We know that dying at home surrounded by friends and family can provide such comfort to patients, and we want to ensure that we can keep providing such a vital support for anyone who might need it.
Nurse Anna Drynan Gale said the pandemic has been especially hard on families whose loved one is receiving palliative care. But the service is invaluable for them.
With a growing number of families choosing to bring family members home to die, having a night nurse enables them to do this for loved ones who in other circumstances might have remained in hospital, she said.
Families want and need to be together, they want to be close, they want to be present. They are especially grateful for the support, expertise and professionalism that night nurses bring in what can be a very daunting and emotional time. It is such a rewarding job, and the people we support are so appreciative of what were able to do for them.
Antoinette Britton, whose husband Brian received night nursing care prior to his death in February in 2018, said the service was invaluable to their family.
Brian always said he wanted to die at home, but I was feeling very fearful and anxious about how we could make it work as we approached that stage. We were only able to do it thanks to the Irish Cancer Societys Night Nursing Service.
They made sure Brian had everything he needed in the end. It was wonderful because it meant we all had our own time and we could care for him until the end, but we also had that very necessary professional backup for things like medication, she said.
The night nurse service is always complementary to the community palliative care team or the community primary care team.
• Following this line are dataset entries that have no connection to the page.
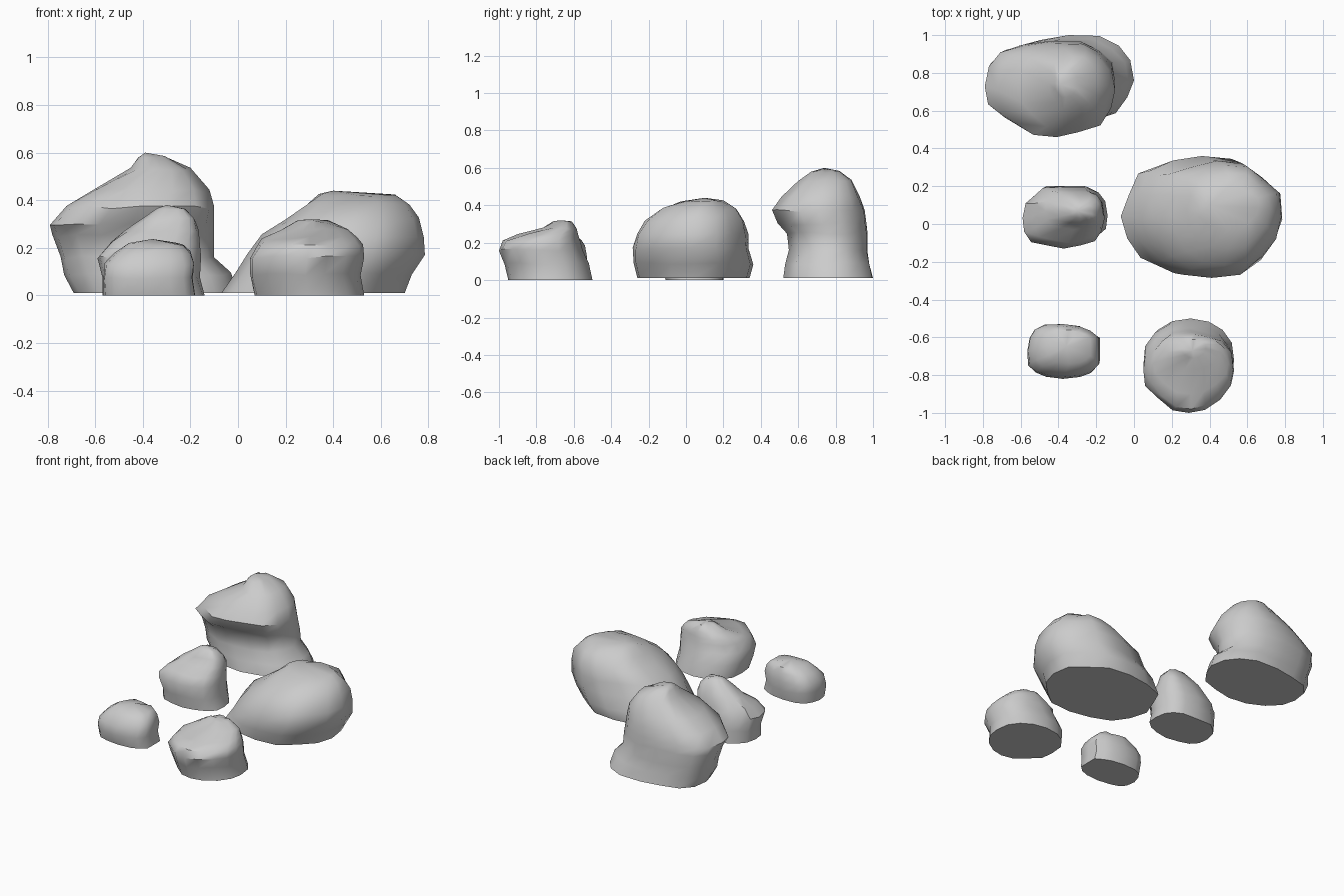
import bpy, bmesh, math, random

if "Cube" in bpy.data.objects:
    bpy.data.objects.remove(bpy.data.objects["Cube"])

SIDES = 16


def spow(v, e):
    return math.copysign(abs(v) ** e, v)


def rock(name, seed, levels, apex, front=0.85, back=0.85):
    """Loft rounded rings; each level is (z, x_min, x_max, y_min, y_max)."""
    rng = random.Random(seed)
    bm = bmesh.new()
    column = [rng.uniform(-0.05, 0.05) for _ in range(SIDES)]
    rings = []
    for i, (z, x0, x1, y0, y1) in enumerate(levels):
        ring = []
        for k in range(SIDES):
            a = 2 * math.pi * k / SIDES
            c, s = math.cos(a), math.sin(a)
            c = 0 if abs(c) < 1e-6 else c
            s = 0 if abs(s) < 1e-6 else s
            e = front if s < 0 else back
            # keep extreme points exact, chip the others
            f = 1 if k % 4 == 0 else 1 + column[k] + rng.uniform(-0.025, 0.025)
            dz = rng.uniform(-0.007, 0.007) if i else 0
            cx, cy = spow(c, e) * f, spow(s, e) * f
            ring.append(bm.verts.new((
                (x0 + x1) / 2 + (x1 - x0) / 2 * max(-1, min(1, cx)),
                (y0 + y1) / 2 + (y1 - y0) / 2 * max(-1, min(1, cy)),
                z + dz)))
        rings.append(ring)
    for low, high in zip(rings, rings[1:]):
        for k in range(SIDES):
            n = (k + 1) % SIDES
            bm.faces.new((low[k], low[n], high[n], high[k]))
    bm.faces.new(rings[0][::-1])
    top = bm.verts.new(apex)
    for k in range(SIDES):
        bm.faces.new((rings[-1][k], rings[-1][(k + 1) % SIDES], top))
    bmesh.ops.recalc_face_normals(bm, faces=bm.faces)
    mesh = bpy.data.meshes.new(name)
    bm.to_mesh(mesh)
    bm.free()
    ob = bpy.data.objects.new(name, mesh)
    bpy.context.collection.objects.link(ob)
    bpy.ops.object.select_all(action='DESELECT')
    ob.select_set(True)
    bpy.context.view_layer.objects.active = ob
    bpy.ops.object.shade_smooth_by_angle(angle=math.radians(45))
    return ob


# Tall boulder at the back, with a brow at the front and a foot to the right
rock("tall_boulder", 14, [
    (.01, -.69, .00, .52, 1.0), (.09, -.73, -.03, .53, .98),
    (.16, -.745, -.10, .55, .97), (.25, -.78, -.10, .54, .97),
    (.30, -.79, -.10, .49, .965), (.37, -.72, -.10, .46, .955),
    (.44, -.61, -.12, .51, .93), (.53, -.45, -.20, .60, .885),
    (.58, -.42, -.30, .67, .82)],
    (-.39, .74, .60), front=1.0, back=.85)

# Broad boulder on the right, sloping down to the left
rock("broad_boulder", 8, [
    (.01, -.07, .70, -.26, .34), (.09, -.01, .73, -.28, .36),
    (.17, .04, .785, -.285, .335), (.25, .10, .78, -.26, .335),
    (.32, .20, .76, -.22, .31), (.38, .28, .72, -.13, .27),
    (.42, .34, .66, -.03, .20)],
    (.40, .10, .44), front=.97, back=.92)

# Small rock with a knob at its back right
rock("knobbed_rock", 5, [
    (.00, -.57, -.14, -.11, .20), (.08, -.57, -.16, -.12, .20),
    (.16, -.59, -.155, -.13, .195), (.22, -.54, -.16, -.10, .18),
    (.27, -.47, -.165, -.03, .17), (.32, -.40, -.18, .00, .14),
    (.36, -.34, -.22, .03, .11)],
    (-.30, .07, .38), back=.75)

# Front right rock: a shelf in front of a raised back ridge
rock("shelf_rock", 6, [
    (.00, .07, .53, -.95, -.50), (.09, .05, .515, -.97, -.52),
    (.16, .05, .53, -1.0, -.55), (.21, .08, .525, -.98, -.565),
    (.24, .10, .50, -.90, -.575), (.275, .18, .46, -.77, -.585),
    (.31, .25, .38, -.71, -.61)],
    (.31, -.67, .32), front=1.1, back=.9)

# Smallest rock, a low dome
rock("small_rock", 2, [
    (.00, -.565, -.18, -.80, -.54), (.07, -.565, -.19, -.82, -.53),
    (.13, -.56, -.185, -.81, -.53), (.18, -.52, -.20, -.78, -.54),
    (.215, -.46, -.23, -.74, -.56)],
    (-.36, -.65, .237), front=.75, back=.75)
Anyone wishing to apply for the role can do so by contacting the charity at or by emailing
Irish Independent